This period marked the beginning of the turning point in Sarah and Anne’s relationship. Soon Anne remarked to the Prime Minister she didn’t think they could ever be true friends again. By 1708, perhaps sensing her role as favorite would eventually be coming to an end, along with all the trappings that came with it, Sarah began looking for a location to build a proper London establishment. She leased property from the Crown on Pall Mall, not far from the Duke of Buckingham’s new home.
Construction began on their new home designed by Christopher Wren began the following year, but had not been completed before the final breach between Sarah and Anne occurred in 1711. Sarah and John were evicted from their lodgings in St James and Kensington Palaces. They were allowed to keep Windsor Lodge (Sarah had been granted an irrevocable life tenancy when she accepted the title of Ranger of the Great Park), but royal funding for Blenheim Palace stopped and construction ceased. Banished from Court, Sarah stayed with her daughter at Montague House before the Churchills departed for the Continent where they remained until Anne’s death in 1714. Marlborough House, completed by then became John and Sarah’s London base.
Although back in Royal favor under the Hanovers, the Churchills had to finish Blenheim out of their own funds. Sarah fired Vanbrugh and took charge. The east wing was ready for occupancy by 1719,
but the project was not fully compete until well after the Duke’s death in 1722.
That did not stop Sarah’s attention from turning to other projects. She purchased Wimbledon Park from the Cecil family in 1723 and had the remains of an earlier manor house there demolished. Consulting with Henry Herbert, “the architect” Earl of Pembroke, she began construction on a compact Palladian mansion there.
Sarah died at Marlborough House at the age of 84 in 1744. Over her life she purchased 26 estates, some as residences, others as real estate investments. Of her favorites, several were lost over time. Wimbledon Park House and Windsor Lodge both succumbed to fire.

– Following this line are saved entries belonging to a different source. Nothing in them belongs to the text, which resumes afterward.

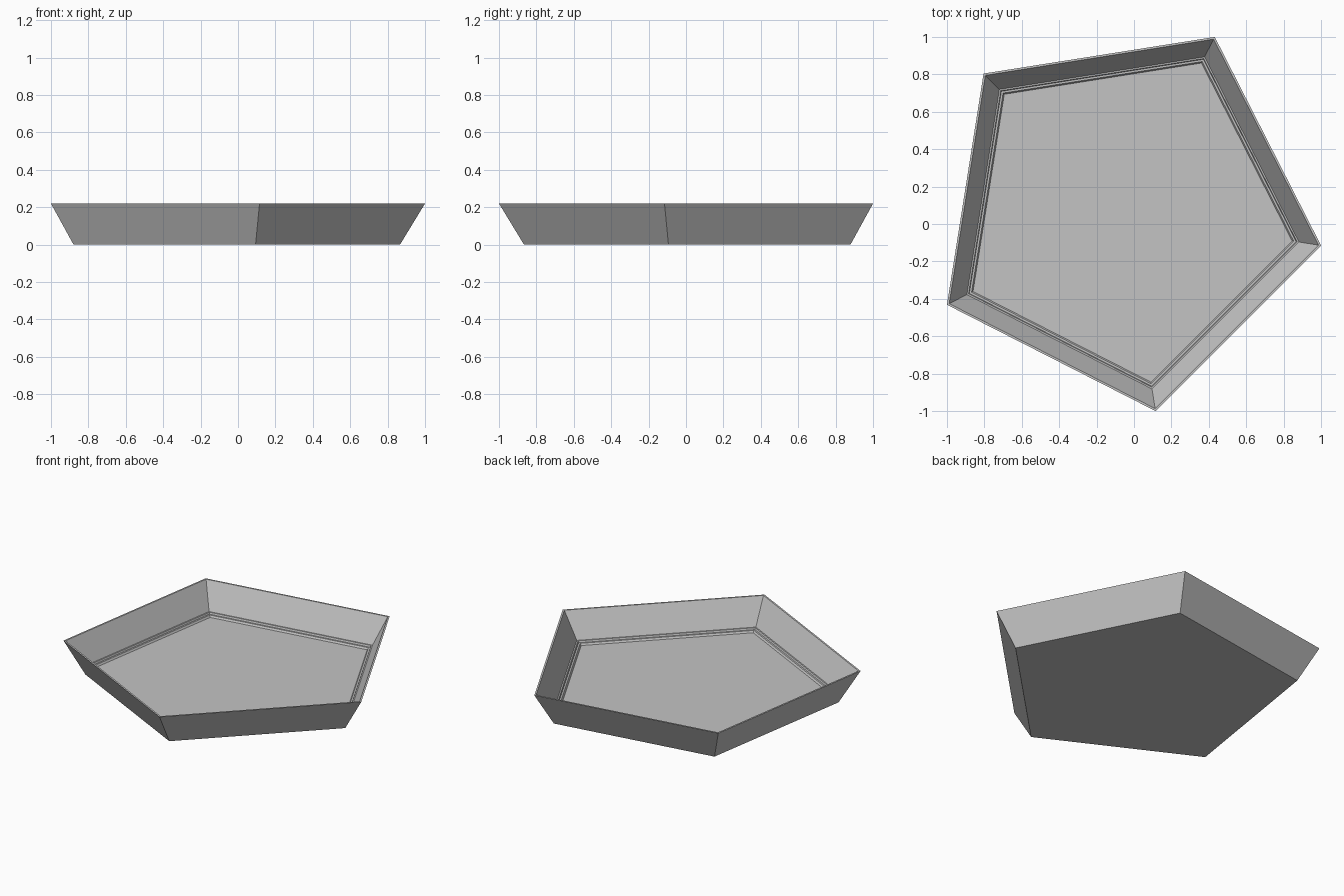
import bpy, bmesh
from math import cos, sin, radians

cube = bpy.data.objects.get("Cube")
if cube:
    bpy.data.objects.remove(cube, do_unlink=True)

SIDES = 5
TURN = radians(63)
CENTRE = (-0.0515, 0.0515)

# Cross-section as (corner radius, height): base, outer wall, rim,
# inner wall, two small steps, floor
PROFILE = [
    (0.929, 0.0), (1.0646, 0.22), (1.051, 0.22),
    (0.945, 0.051), (0.935, 0.051), (0.930, 0.040),
    (0.917, 0.040), (0.908, 0.028),
]


def make_material(name, colour):
    mat = bpy.data.materials.new(name)
    mat.use_nodes = True
    mat.diffuse_color = colour
    mat.node_tree.nodes["Principled BSDF"].inputs["Base Color"].default_value = colour
    return mat


def ring(bm, radius, z):
    angles = [TURN + radians(360 / SIDES) * i for i in range(SIDES)]
    return [bm.verts.new((CENTRE[0] + radius * cos(a),
                          CENTRE[1] + radius * sin(a), z)) for a in angles]


# Pentagonal tray: rings joined side by side, closed by base and floor
bm = bmesh.new()
rings = [ring(bm, r, z) for r, z in PROFILE]
for low, high in zip(rings, rings[1:]):
    for i in range(SIDES):
        j = (i + 1) % SIDES
        bm.faces.new((low[i], low[j], high[j], high[i]))
bm.faces.new(reversed(rings[0]))
bm.faces.new(rings[-1])
bmesh.ops.recalc_face_normals(bm, faces=bm.faces)

mesh = bpy.data.meshes.new("tray")
bm.to_mesh(mesh)
bm.free()
mesh.materials.append(make_material("plain grey", (0.55, 0.55, 0.55, 1)))
tray = bpy.data.objects.new("tray", mesh)
bpy.context.collection.objects.link(tray)
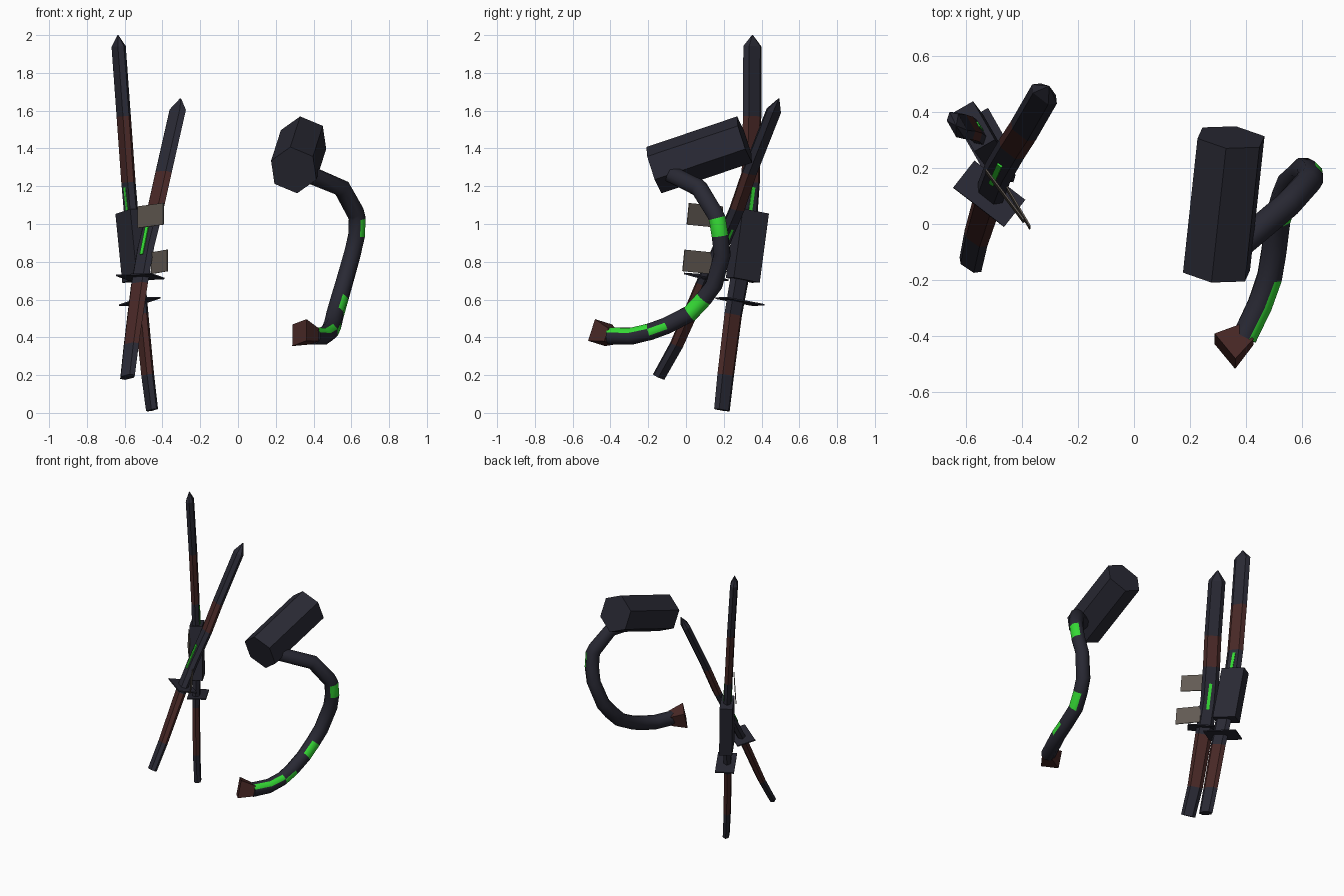
import bpy, bmesh, math
from mathutils import Vector, Matrix

cube = bpy.data.objects.get("Cube")
if cube:
    bpy.data.objects.remove(cube)


def material(name, rgb):
    m = bpy.data.materials.new(name)
    m.use_nodes = True
    m.diffuse_color = (*rgb, 1)
    m.node_tree.nodes["Principled BSDF"].inputs["Base Color"].default_value = (*rgb, 1)
    return m


DARK, BROWN, GREY, GREEN = range(4)
MATS = [material("dark_slate", (0.022, 0.022, 0.034)),
        material("dark_red_brown", (0.065, 0.021, 0.019)),
        material("worn_grey", (0.125, 0.105, 0.088)),
        material("bright_green", (0.035, 0.7, 0.035))]


def finish(name, bm, smooth=None):
    bmesh.ops.recalc_face_normals(bm, faces=bm.faces)
    me = bpy.data.meshes.new(name)
    bm.to_mesh(me)
    bm.free()
    for m in MATS:
        me.materials.append(m)
    ob = bpy.data.objects.new(name, me)
    bpy.context.collection.objects.link(ob)
    if smooth:
        bpy.ops.object.select_all(action='DESELECT')
        ob.select_set(True)
        bpy.context.view_layer.objects.active = ob
        bpy.ops.object.shade_smooth_by_angle(angle=math.radians(smooth))
    return ob


def frame(t, ref):
    """Width and thickness axes across a direction t."""
    t = Vector(t).normalized()
    u = Vector(ref) - t * t.dot(Vector(ref))
    u.normalize()
    return u, t.cross(u), t


def sweep(name, path, section, ref, colours, scales=None, rule=None, smooth=None):
    """Carry a cross-section along a path, one colour per stretch."""
    pts = [Vector(p) for p in path]
    scales = scales or [1] * len(pts)
    bm = bmesh.new()
    rings = []
    for i, p in enumerate(pts):
        t = pts[min(i + 1, len(pts) - 1)] - pts[max(i - 1, 0)]
        u, v, _ = frame(t, ref)
        rings.append([bm.verts.new(p + (u * a + v * b) * scales[i]) for a, b in section])
    n = len(section)
    for i in range(len(rings) - 1):
        for j in range(n):
            k = (j + 1) % n
            f = bm.faces.new((rings[i][j], rings[i][k], rings[i + 1][k], rings[i + 1][j]))
            f.material_index = colours[i]
    for ring, c in ((rings[0], colours[0]), (rings[-1], colours[-1])):
        bm.faces.new(ring).material_index = c
    bmesh.ops.recalc_face_normals(bm, faces=bm.faces)
    if rule:
        for f in bm.faces:
            f.material_index = rule(f)
    return finish(name, bm, smooth)


def slab(name, centre, size, axis, ref, colour):
    """Box with x along ref, y across it and z along axis."""
    u, v, t = frame(axis, ref)
    bm = bmesh.new()
    bmesh.ops.create_cube(bm, size=1)
    rot = Matrix((u, v, t)).transposed()
    for vert in bm.verts:
        vert.co = rot @ Vector([c * s for c, s in zip(vert.co, size)]) + Vector(centre)
    for f in bm.faces:
        f.material_index = colour
    return finish(name, bm)


def ngon(n, r, start=0):
    return [(r * math.cos(start + math.tau * i / n), r * math.sin(start + math.tau * i / n))
            for i in range(n)]


# Flattened six-sided sword section
BLADE = [(0.056, 0), (0.034, 0.024), (-0.034, 0.024), (-0.056, 0), (-0.034, -0.024), (0.034, -0.024)]
REF_A, REF_B = (-0.5, 0.87, 0), (0.8, -0.6, 0.1)

# Tall sword
sweep("tall_sword",
      [(-.455, .19, .015), (-.478, .21, .2), (-.51, .25, .52), (-.53, .285, .72), (-.565, .33, 1.05),
       (-.58, .342, 1.22), (-.605, .35, 1.57), (-.632, .352, 1.94), (-.636, .352, 2.0)],
      BLADE, REF_A, [DARK, BROWN, DARK, DARK, DARK, BROWN, DARK, DARK],
      [.85, .9, .95, 1, 1, 1, 1, 1, .06])
AXIS_A = (-.09, .12, .9)
slab("tall_sword_case", (-.555, .325, .885), (.16, .085, .37), AXIS_A, REF_A, DARK)
slab("tall_sword_guard", (-.52, .285, .59), (.23, .125, .008), AXIS_A, REF_A, DARK)
slab("tall_sword_glow", (-.572, .337, 1.13), (.02, .054, .13), AXIS_A, REF_A, GREEN)

# Leaning sword
sweep("leaning_sword",
      [(-.585, -.145, .19), (-.565, -.05, .36), (-.522, .09, .68), (-.487, .185, .88), (-.437, .27, 1.08),
       (-.395, .335, 1.27), (-.32, .465, 1.6), (-.304, .492, 1.665)],
      BLADE, REF_B, [DARK, BROWN, DARK, DARK, BROWN, DARK, DARK],
      [.85, .9, 1, 1, 1, 1, 1, .06])
AXIS_B = (.2, .45, 1)
slab("leaning_sword_guard", (-.518, .108, .72), (.23, .125, .008), (.1, .2, 1), REF_B, DARK)
slab("leaning_sword_glow", (-.482, .193, .905), (.02, .056, .17), AXIS_B, REF_B, GREEN)

# Worn tags beside the leaning sword
slab("upper_tag", (-.462, .1, 1.045), (.225, .006, .115), (0, .1, 1), (.6, -.8, .06), GREY)
slab("lower_tag", (-.415, .06, .8), (.17, .006, .115), (0, .1, 1), (.5, -.85, .08), GREY)

# Hexagonal drum
sweep("drum", [(.295, -.17, 1.285), (.347, .31, 1.447)], ngon(6, .13, math.radians(22)),
      (1, 0, 0), [DARK])

# Curved horn with glowing patches on its outer side
horn = [(.36, -.09, 1.27), (.55, .07, 1.19), (.622, .15, 1.06), (.631, .165, 1.03), (.628, .18, .94),
        (.605, .192, .84), (.56, .15, .68), (.538, .095, .605), (.515, .02, .525), (.5, -.1, .463),
        (.485, -.19, .43), (.45, -.29, .406), (.395, -.405, .408)]
patches = [(horn[a], horn[a + 1]) for a in (3, 7, 9)]


def patch_colour(f):
    c = f.calc_center_median()
    inside = any(a[2] > c.z > b[2] for a, b in patches)
    return GREEN if inside and f.normal.x > 0.3 else DARK


sweep("horn_tube", horn, ngon(8, .048, math.pi / 8), (1, 0, 0), [DARK] * 12,
      rule=patch_colour, smooth=50)

# Flared mouth of the horn
sweep("horn_mouth", [(.405, -.395, .405), (.325, -.455, .425)], ngon(4, .085, math.pi / 4),
      (.6, -.8, .25), [BROWN], [.6, 1])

Holywell House was torn down in 1827. Only Marlborough House (which became a royal property in 1819)
and Blenheim Palace, her grandest creation, remain.
I can’t help but think, the idea of her daughter becoming its chatelaine was a key part in her spiritual descendant Alva Vanderbilt’s decision to force her daughter into an unhappy marriage with Sarah’s actual descendant, the 9th Duke of Marlborough.